**WHAT THE TASK REQUIRES:** Please take the records that follow and repeat exactly the lines starting with the line with "plainGrey.name = 'plainGrey';" and going on through the line with "const mesh = new".

Stored items from a collection:

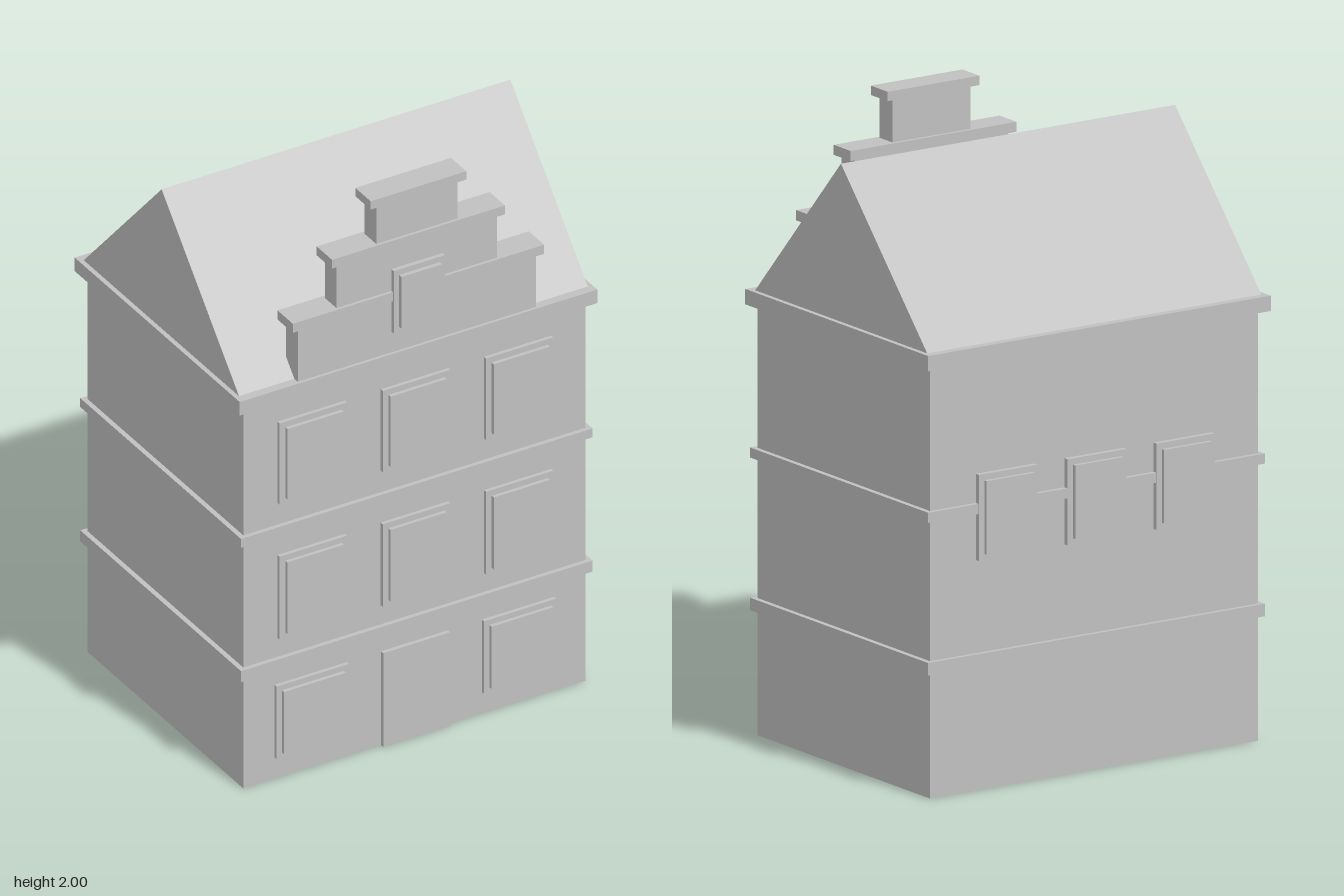
import * as THREE from 'three';

export function createModel() {
  const house = new THREE.Group();
  house.name = 'gabledHouse';
  const plainGrey = new THREE.MeshStandardMaterial({ color: 0xc0c0c0 });
  plainGrey.name = 'plainGrey';

  // Box given by its limits on each axis
  function block(name, x0, x1, y0, y1, z0, z1, parent = house) {
    const mesh = new THREE.Mesh(new THREE.BoxGeometry(x1 - x0, y1 - y0, z1 - z0), plainGrey);
    mesh.position.set((x0 + x1) / 2, (y0 + y1) / 2, (z0 + z1) / 2);
    mesh.name = name;
    parent.add(mesh);
    return mesh;
  }

  // Window: a surround and a prouder pane, both starting inside the wall
  function windowUnit(name, x, y0, y1, width, border, wallZ, frameZ, paneZ) {
    const group = new THREE.Group();
    group.name = name;
    const half = width / 2;
    const layer = (part, inset, z) => block(part,
      x - half + inset, x + half - inset, y0 + inset, y1 - inset,
      Math.min(wallZ, z), Math.max(wallZ, z), group);
    layer('windowFrame', 0, frameZ);
    layer('windowPane', border, paneZ);
    house.add(group);
  }

  // Walls and the ledges running round them
  block('walls', -0.615, 0.615, 0, 1.4, -0.475, 0.46);
  block('lowerLedge', -0.632, 0.632, 0.398, 0.438, -0.49, 0.475);
  block('upperLedge', -0.632, 0.632, 0.885, 0.917, -0.49, 0.475);
  block('cornice', -0.643, 0.643, 1.373, 1.422, -0.505, 0.485);

  // Pitched roof, ridge along x
  const section = new THREE.Shape([
    new THREE.Vector2(-0.479, 1.42),
    new THREE.Vector2(0.456, 1.42),
    new THREE.Vector2(-0.01, 1.926),
  ]);
  const roofGeometry = new THREE.ExtrudeGeometry(section, { depth: 1.254, bevelEnabled: false });
  roofGeometry.rotateY(-Math.PI / 2).translate(0.627, 0, 0);
  const roof = new THREE.Mesh(roofGeometry, plainGrey);
  roof.name = 'roof';
  house.add(roof);

  // Stepped front gable: half width, base, cap base, cap top, cap half width
  const steps = [
    [0.428, 1.42, 1.612, 1.645, 0.452],
    [0.289, 1.645, 1.8, 1.832, 0.311],
    [0.146, 1.832, 1.97, 2.0, 0.172],
  ];
  for (const [w, base, capBase, top, capW] of steps) {
    block('gableStep', -w, w, base, capBase, 0.405, 0.475);
    block('gableCap', -capW, capW, capBase, top, 0.393, 0.485);
  }
  windowUnit('gableWindow', 0, 1.498, 1.724, 0.184, 0.019, 0.44, 0.49, 0.505);

  // Front windows and door
  for (const [y0, y1] of [[0.507, 0.807], [0.995, 1.29]]) {
    for (const x of [-0.371, 0, 0.371]) {
      windowUnit('frontWindow', x, y0, y1, 0.242, 0.02, 0.45, 0.473, 0.486);
    }
  }
  for (const x of [-0.373, 0.373]) {
    windowUnit('groundWindow', x, 0.077, 0.34, 0.26, 0.019, 0.45, 0.473, 0.486);
  }
  block('frontDoor', -0.12, 0.12, 0, 0.34, 0.45, 0.474);

  // Back windows
  for (const x of [-0.333, 0, 0.333]) {
    windowUnit('backWindow', x, 0.735, 1.01, 0.22, 0.02, -0.465, -0.492, -0.505);
  }

  return house;
}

**ANSWER FOR THE TASK:**
  plainGrey.name = 'plainGrey';

  // Box given by its limits on each axis
  function block(name, x0, x1, y0, y1, z0, z1, parent = house) {
    const mesh = new THREE.Mesh(new THREE.BoxGeometry(x1 - x0, y1 - y0, z1 - z0), plainGrey);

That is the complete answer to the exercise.